Insecurities are a product of our experiences so naturally no two are the same. However, there are patterns that emerge when we look at the nature of insecurities and we can identify that they generally trigger a sense of helplessness and anxiety, despondence or a lack of confidence, all things that can damage our sense of joy and fulfilment. Whilst we’re not doctors nor specialists in this area, we do have a few simple techniques to share with you that will put you on the right trajectory towards overcoming insecurities in your life.
Gratefulness trumps regret
We know that not everyone processes experiences in the same way and that this mindset is often a result of the lens (past, present and future) we use to view the things in our attention. Some might have a mindset that gravitates towards the ‘future’ which, like anything in life, has two sides: a positive and negative. We might choose to focus on the future as something that is constantly unfolding and is therefore an open door of opportunity. Yet this is balanced by feelings of worry or overwhelm that are often paired with an anxious view of the future. Whether you focus on the past, present or the future, one thing is true. You feed your thoughts with attention. If you can alter your attention you can alter your mindset and make those insecurities know where they’re not welcome.
Insecurities are often defined by a sense of regret for past criticism and things that cannot be changed. This feeling of powerlessness is counter-productive, self-perpetuating and generally not very helpful. We all know that simply thinking about something unfortunate that may have happened in the past does not change the reality of that experience. It simply projects it, and all the associated negative emotions, into the present and often into the future. However, changing thought patterns is often easier said than done. It’s a process of repetitive discipline to help train a way of thinking, but it can be done. Often trying to eliminate a thought entirely is an unsurmountable task that end up in feelings of disappointment and failure. Rather than attempting to destroy your negative or regretful thoughts completely, a more manageable approach is to alter your perspective or lens from one of criticism to one of gratefulness. Try to focus on things you are grateful for rather than things that spur regret. It’s difficult to be regretful when your attention is fixed on something that you are immensely grateful for. If we can speak and think highly of ourselves then we are more likely to continue creating a life that we can’t help but be grateful for.

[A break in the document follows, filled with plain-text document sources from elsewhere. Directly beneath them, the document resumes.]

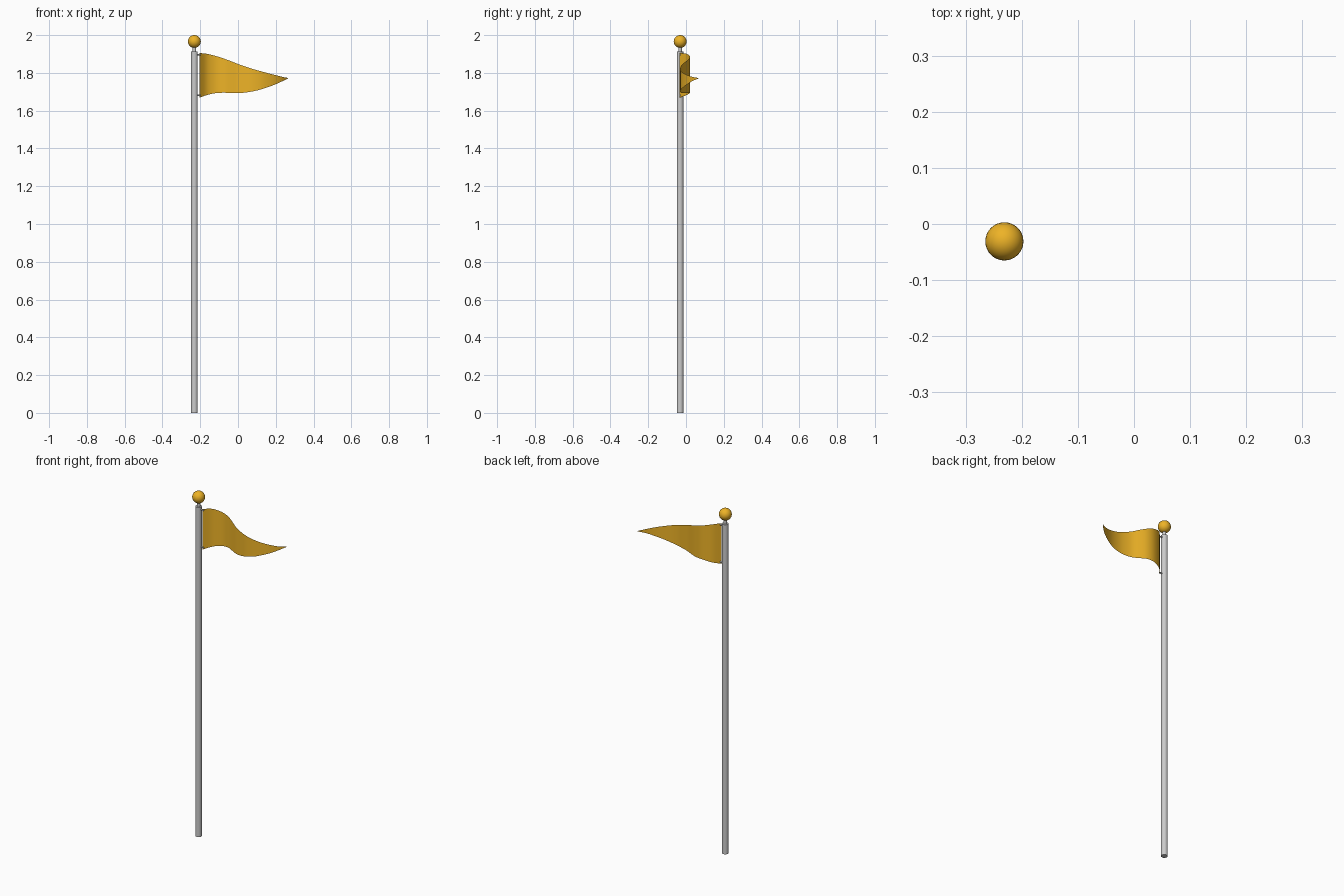
import bpy, math
from mathutils import Vector

if "Cube" in bpy.data.objects:
    bpy.data.objects.remove(bpy.data.objects["Cube"])

PX, PY = -0.231, -0.031  # pole axis


def material(name, color):
    m = bpy.data.materials.new(name)
    m.diffuse_color = color
    m.use_nodes = True
    m.node_tree.nodes["Principled BSDF"].inputs["Base Color"].default_value = m.diffuse_color
    return m


orange = material("orange", (0.85, 0.45, 0.02, 1))


def finish(name, mat=None):
    ob = bpy.context.object
    ob.name = name
    bpy.ops.object.shade_smooth_by_angle(angle=math.radians(40))
    if mat:
        ob.data.materials.append(mat)
    return ob


def cylinder(name, r, a, b, verts=24):
    a, b = Vector(a), Vector(b)
    bpy.ops.mesh.primitive_cylinder_add(
        vertices=verts, radius=r, depth=(b - a).length, location=(a + b) / 2,
        rotation=(b - a).to_track_quat('Z', 'Y').to_euler())
    return finish(name)


# Pole and the narrow neck under the finial
cylinder("pole", 0.0175, (PX, PY, 0), (PX, PY, 1.912), 32)
cylinder("finial_neck", 0.009, (PX, PY, 1.905), (PX, PY, 1.945))

# Ball finial
bpy.ops.mesh.primitive_uv_sphere_add(segments=32, ring_count=16, radius=0.034,
                                     location=(PX, PY, 1.966))
finish("finial_ball", orange)

# Pennant stations: x, y, bottom z, top z
stations = [Vector(s) for s in (
    (-0.204, -0.035, 1.669, 1.905),
    (-0.170, 0.000, 1.681, 1.902),
    (-0.135, 0.016, 1.690, 1.894),
    (-0.103, 0.021, 1.694, 1.885),
    (-0.070, 0.016, 1.695, 1.874),
    (-0.035, 0.000, 1.693, 1.861),
    (0.000, -0.018, 1.693, 1.847),
    (0.040, -0.028, 1.696, 1.833),
    (0.077, -0.031, 1.702, 1.821),
    (0.120, -0.026, 1.712, 1.809),
    (0.160, -0.013, 1.725, 1.798),
    (0.200, 0.007, 1.740, 1.788),
    (0.235, 0.033, 1.756, 1.779),
    (0.265, 0.067, 1.771, 1.773))]


def spline(pts, steps):
    p = [2 * pts[0] - pts[1]] + pts + [2 * pts[-1] - pts[-2]]
    out = []
    for i in range(1, len(p) - 2):
        a, b, c, d = p[i - 1:i + 3]
        for k in range(steps):
            t = k / steps
            out.append(0.5 * (2 * b + (c - a) * t + (2 * a - 5 * b + 4 * c - d) * t * t
                              + (3 * b - a - 3 * c + d) * t ** 3))
    return out + [pts[-1]]


# Waving pennant cloth
rows = 6
path = spline(stations, 3)
verts = [(s[0], s[1], s[2] + (s[3] - s[2]) * j / rows) for s in path for j in range(rows + 1)]
n = rows + 1
faces = [(i * n + j, (i + 1) * n + j, (i + 1) * n + j + 1, i * n + j + 1)
         for i in range(len(path) - 1) for j in range(rows)]
mesh = bpy.data.meshes.new("pennant")
mesh.from_pydata(verts, [], faces)
flag = bpy.data.objects.new("pennant", mesh)
bpy.context.collection.objects.link(flag)
bpy.ops.object.select_all(action='DESELECT')
flag.select_set(True)
bpy.context.view_layer.objects.active = flag
finish("pennant", orange)

# Short ties holding the cloth to the pole
for label, z in (("top", 1.897), ("bottom", 1.681)):
    cylinder(label + "_tie", 0.004, (PX, PY, z), (-0.198, -0.031, z), 12)
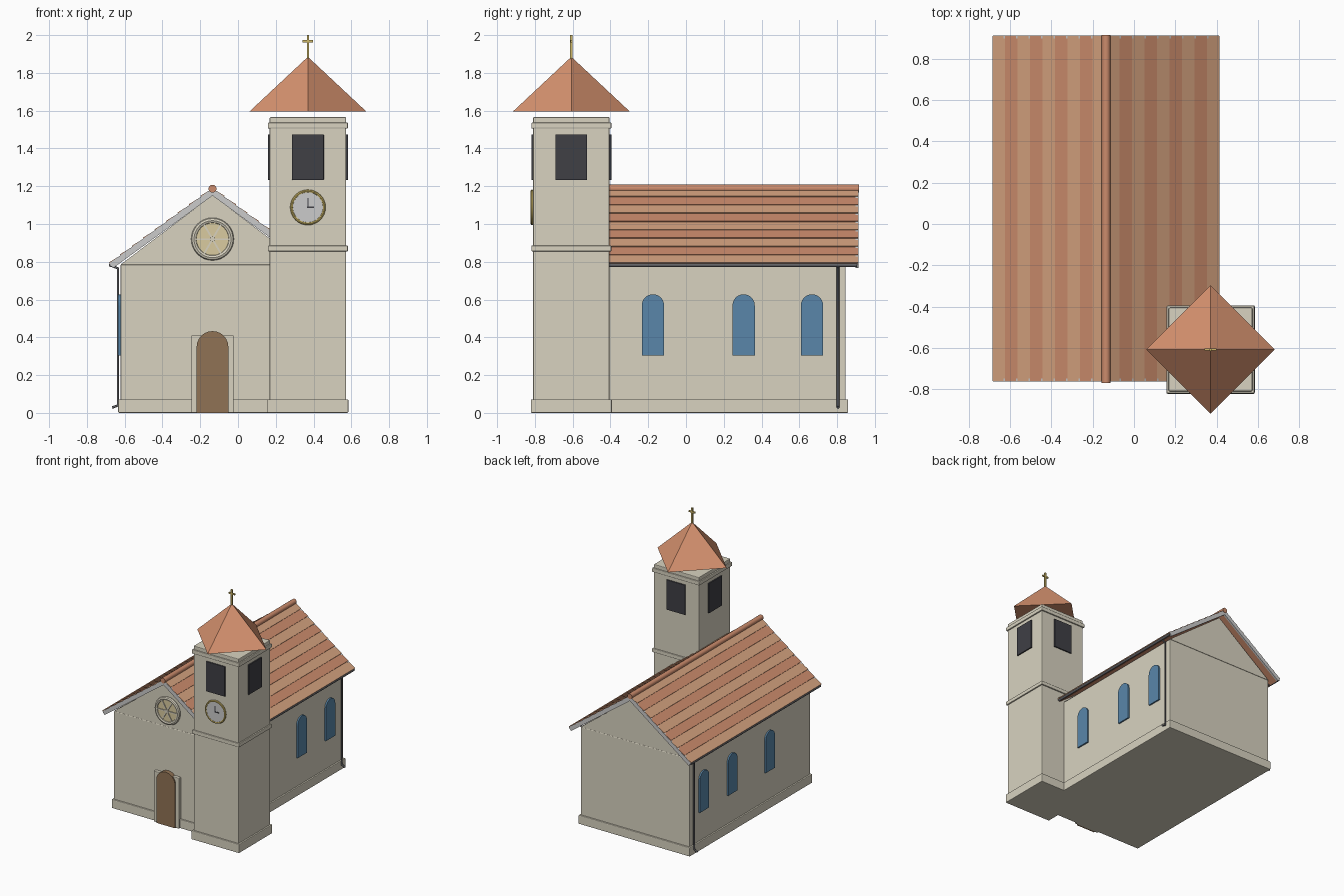
import bpy, bmesh
from math import sin, cos, pi, atan2, hypot
from mathutils import Vector, Matrix

if "Cube" in bpy.data.objects:
    bpy.data.objects.remove(bpy.data.objects["Cube"])


def mat(name, r, g, b):
    m = bpy.data.materials.new(name)
    m.diffuse_color = (r, g, b, 1)
    m.use_nodes = True
    m.node_tree.nodes["Principled BSDF"].inputs["Base Color"].default_value = m.diffuse_color
    return m


STONE = mat("stone", 0.69, 0.65, 0.53)
TILE_A = mat("tile", 0.60, 0.26, 0.15)
TILE_B = mat("tile_light", 0.66, 0.36, 0.21)
SPIRE = mat("spire_tile", 0.68, 0.29, 0.16)
GLASS = mat("glass", 0.10, 0.24, 0.40)
DARK = mat("louvre", 0.05, 0.05, 0.06)
WOOD = mat("wood", 0.28, 0.17, 0.09)
GOLD = mat("gold", 0.62, 0.48, 0.14)
AMBER = mat("amber_glass", 0.70, 0.60, 0.35)
WHITE = mat("white", 0.75, 0.75, 0.73)
METAL = mat("gutter_metal", 0.12, 0.12, 0.13)


def finish(bm, name, m, bevel=0, smooth=False):
    bmesh.ops.recalc_face_normals(bm, faces=bm.faces)
    me = bpy.data.meshes.new(name)
    bm.to_mesh(me)
    bm.free()
    ob = bpy.data.objects.new(name, me)
    bpy.context.collection.objects.link(ob)
    me.materials.append(m)
    if bevel:
        b = ob.modifiers.new("bevel", 'BEVEL')
        b.width, b.segments = bevel, 2
    if smooth:
        bpy.context.view_layer.objects.active = ob
        ob.select_set(True)
        bpy.ops.object.shade_smooth_by_angle()
        ob.select_set(False)
    return ob


def box(name, x, y, z, m, bevel=0):
    bm = bmesh.new()
    lo, hi = Vector((x[0], y[0], z[0])), Vector((x[1], y[1], z[1]))
    M = Matrix.Translation((lo + hi) / 2) @ Matrix.Diagonal((*(hi - lo), 1))
    bmesh.ops.create_cube(bm, size=1, matrix=M)
    return finish(bm, name, m, bevel)


def prism(name, pts, axis, a, b, m, bevel=0, smooth=False):
    """Extrude a 2D outline (horizontal, z) along x or y from a to b."""
    bm = bmesh.new()
    P = (lambda u, z, d: (u, d, z)) if axis == 'y' else (lambda u, z, d: (d, u, z))
    f = bm.faces.new([bm.verts.new(P(u, z, a)) for u, z in pts])
    new = bmesh.ops.extrude_face_region(bm, geom=[f])['geom']
    off = Vector(P(0, 0, b - a))
    bmesh.ops.translate(bm, vec=off, verts=[v for v in new if isinstance(v, bmesh.types.BMVert)])
    return finish(bm, name, m, bevel, smooth)


def arch(c, w, z0, z1, n=12):
    r = w / 2
    return [(c - r, z0), (c + r, z0)] + [(c + r * cos(pi * i / n), z1 - r + r * sin(pi * i / n))
                                         for i in range(n + 1)]


def disc(cx, cz, r, n=32):
    return [(cx + r * cos(2 * pi * i / n), cz + r * sin(2 * pi * i / n)) for i in range(n)]


def bar(cx, cz, ang, r0, r1, w):
    d, n = Vector((cos(ang), sin(ang))), Vector((-sin(ang), cos(ang))) * w / 2
    c = Vector((cx, cz))
    return [c + d * r0 - n, c + d * r1 - n, c + d * r1 + n, c + d * r0 + n]


def torus(name, c, R, r, m):
    bpy.ops.mesh.primitive_torus_add(location=c, rotation=(pi / 2, 0, 0), major_radius=R,
                                     minor_radius=r, major_segments=32, minor_segments=8)
    ob = bpy.context.object
    ob.name = name
    ob.data.materials.append(m)
    bpy.ops.object.shade_smooth_by_angle()


def pipe(name, pts, r, m):
    cu = bpy.data.curves.new(name, 'CURVE')
    cu.dimensions, cu.bevel_depth, cu.bevel_resolution, cu.use_fill_caps = '3D', r, 2, True
    s = cu.splines.new('POLY')
    s.points.add(len(pts) - 1)
    for p, q in zip(s.points, pts):
        p.co = (*q, 1)
    ob = bpy.data.objects.new(name, cu)
    cu.materials.append(m)
    bpy.context.collection.objects.link(ob)


CX = -0.135            # nave centre line
HW = 0.487             # nave half width
YF, YB = -0.70, 0.845  # nave front and back walls

# nave walls, plinth and gable
box("nave_walls", (CX - HW, CX + HW), (YF, YB), (0, 0.785), STONE, 0.005)
box("nave_plinth", (CX - HW - 0.012, CX + HW + 0.012), (YF - 0.012, YB + 0.013), (0, 0.072), STONE, 0.005)
prism("gable", [(CX - HW, 0.785), (CX + HW, 0.785), (CX, 1.152)], 'y', YF, YB, STONE)

# roof slopes: deck, overlapping tile courses, barge boards, gutters and downpipes
RUN, Z0, Z1 = 0.545, 0.79, 1.187
N = 9
for side, s in (("left", -1), ("right", 1)):
    L = hypot(RUN, Z1 - Z0)
    d = Vector((-s * RUN, Z1 - Z0)) / L          # up the slope
    n = Vector((s * (Z1 - Z0), RUN)) / L         # out of the slope
    eave = Vector((CX + s * RUN, Z0))
    top = eave + d * L
    prism(f"{side}_roof_deck", [eave - n * .022, top - n * .022, top - n * .004, eave - n * .004],
          'y', -0.755, 0.903, TILE_A)
    for i in range(N):
        a, b = eave + d * (L * i / N), eave + d * (L * (i + 1) / N)
        prism(f"{side}_tile_course_{i + 1}", [a - n * .008, b - n * .008, b + n * .001, a + n * .007],
              'y', -0.76, 0.91, TILE_A if i % 2 else TILE_B)
    for end, y in (("front", -0.762), ("back", 0.897)):
        prism(f"{side}_{end}_barge_board", [eave - n * .03, top - n * .03, top + n * .002, eave + n * .002],
              'y', y, y + 0.015, WHITE)
    gx = CX + s * (RUN - 0.006)
    pipe(f"{side}_gutter", [(gx, -0.755, 0.782), (gx, 0.905, 0.782)], 0.01, METAL)
    px = CX + s * (HW + 0.014)
    pipe(f"{side}_downpipe", [(gx, 0.805, 0.782), (px, 0.805, 0.765), (px, 0.805, 0.04),
                              (px + s * 0.03, 0.805, 0.028)], 0.007, METAL)
    # arched side windows
    for i, y in enumerate((-0.175, 0.305, 0.667)):
        w = CX + s * HW
        prism(f"{side}_window_{i + 1}", arch(y, 0.118, 0.305, 0.628), 'x', w - s * .01, w + s * .012, GLASS)
prism("ridge_tile", disc(CX, 1.187, 0.021, 16), 'y', -0.77, 0.915, TILE_A, smooth=True)

# front door with stone surround
box("door_surround", (CX - 0.112, CX + 0.112), (YF - 0.025, YF + 0.01), (0, 0.41), STONE, 0.004)
prism("door", arch(CX, 0.168, 0, 0.433), 'y', YF - 0.034, YF + 0.01, WOOD)

# rose window
RZ = 0.92
prism("rose_glass", disc(CX, RZ, 0.09), 'y', YF - 0.014, YF + 0.01, AMBER)
torus("rose_ring", (CX, YF - 0.008, RZ), 0.098, 0.015, STONE)
for k in range(3):
    prism(f"rose_spoke_{k + 1}", bar(CX, RZ, k * pi / 3, -0.088, 0.088, 0.009), 'y', YF - 0.02, YF, STONE)
prism("rose_hub", disc(CX, RZ, 0.014, 16), 'y', YF - 0.022, YF, STONE)

# tower: stacked square stages around its centre
TX, TY, TH = 0.37, -0.607, 0.202
for name, h, z0, z1 in (("tower_body", TH, 0, 1.51), ("tower_plinth", TH + .012, 0, 0.072),
                        ("tower_string_course", TH + .010, 0.855, 0.886),
                        ("tower_cornice", TH + .010, 1.505, 1.537), ("tower_cap", TH, 1.53, 1.566)):
    box(name, (TX - h, TX + h), (TY - h, TY + h), (z0, z1), STONE, 0.005)

# belfry openings on all four sides
for i, s in enumerate((-1, 1)):
    y, x = TY + s * TH, TX + s * TH
    box(f"belfry_opening_y{i + 1}", (TX - .084, TX + .084), (y - .01, y + .01), (1.233, 1.475), DARK, 0.003)
    box(f"belfry_opening_x{i + 1}", (x - .01, x + .01), (TY - .084, TY + .084), (1.233, 1.475), DARK, 0.003)

# clock
KZ, KY = 1.088, TY - TH
prism("clock_face", disc(TX, KZ, 0.086), 'y', KY - 0.010, KY + 0.005, WHITE)
torus("clock_rim", (TX, KY - 0.006, KZ), 0.086, 0.008, GOLD)
prism("minute_hand", bar(TX, KZ, pi / 2, -0.004, 0.05, 0.006), 'y', KY - 0.014, KY - 0.008, DARK)
prism("hour_hand", bar(TX, KZ, 0, -0.004, 0.032, 0.007), 'y', KY - 0.014, KY - 0.008, DARK)

# spire: four-sided cone set diagonally, floating just above the cap
bm = bmesh.new()
bmesh.ops.create_cone(bm, cap_ends=True, segments=4, radius1=0.31, radius2=0, depth=0.29,
                      matrix=Matrix.Translation((TX, TY, 1.74)))
bmesh.ops.remove_doubles(bm, verts=bm.verts, dist=1e-4)
far = max(bm.verts, key=lambda v: v.co.x)
ang = atan2(far.co.y - TY, far.co.x - TX)
bmesh.ops.rotate(bm, verts=bm.verts, cent=(TX, TY, 0), matrix=Matrix.Rotation(-ang, 3, 'Z'))
finish(bm, "spire", SPIRE)

# cross
box("cross_upright", (TX - .006, TX + .006), (TY - .006, TY + .006), (1.86, 2.0), GOLD)
box("cross_arm", (TX - .028, TX + .028), (TY - .005, TY + .005), (1.961, 1.973), GOLD)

There is so much to be thankful for, especially in the simple things that we tend to overlook. Daily practise is a great way to achieve steadfast behaviours in the long-term, so try turning your attention to things you are grateful for on the regular. If journaling is your thing, then have a go at writing these points down. Otherwise, you can simply practice honing your attention by meditating on what you are grateful for and cultivating an attitude that values gratitude over regret.
Become your biggest fan
Now I’m not talking about developing a narcissistic attitude or inflating your ego. What I am talking about is maintaining a healthy self image driven by love and kindness towards yourself. It’s no surprise that we are our own worst critic, but this attitude can often develop an unhealthy self dialogue that equates to a negative self image that sometimes feels like it develops out of the blue. The truth is we are always in dialogue with ourselves, but it is the tone of our dialogue that shapes our sense of self. Insecurities thrive off negative self talk and take up mental space that should rightfully belong to positive and self-loving thoughts. Rather than allowing these negative thoughts to become compounded and develop into insecurity strongholds, nip them in the bud by flipping your self talk into a conversation you enjoy and that gives you energy.
Even if it feels unnatural or contrived at first, a good tool for practicing positive self-talk is to quite literally talk to yourself in a way that is uplifting and inspiring. This might mean having positive affirmations by your bedside or simply smiling at yourself in the mirror before you begin your morning rituals (especially after you have brushed those pearly whites). Whatever your method, the process always begins with acceptance – of things that make you happy or insecure, of your strengths, your intentions and the areas in your life who might wish to improve. No matter the subject, ensure that you are filling yourself with kindness and affording yourself the space and time to address and overcome what is needed. Our internal voice is one that we are indubitably stuck with, so we’re better off making it our friend not our foe.
Of course, every person is uniquely different – some more introverted, others extroverted – and time by one’s self can often do the soul wonders. For the long term though, it is important to live life with a sense of community and belonging, to do life ‘with’ others and share in your experiences together. We strive to have a healthy balance between time alone and time spent in company, and when step out of this balance we can often enter into a spiral of rumination and insecurity. This is because our internal dialogue becomes louder, more salient and sometimes more difficult to have a handle on. Spending quality time with trusted individuals and allowing them to become an important part of your life welcomes a more holistic sense of perspective, accountability and encouragement. Again, as with anything in life, balance is key.
The real take away point here is that an unhealthy amount of time spent alone can often encourage our insecurities to show their face. Leave your mark on the broader world around you, share enriching experiences with others and invest your time into yourself and others who are on a similar journey of seeking positivity.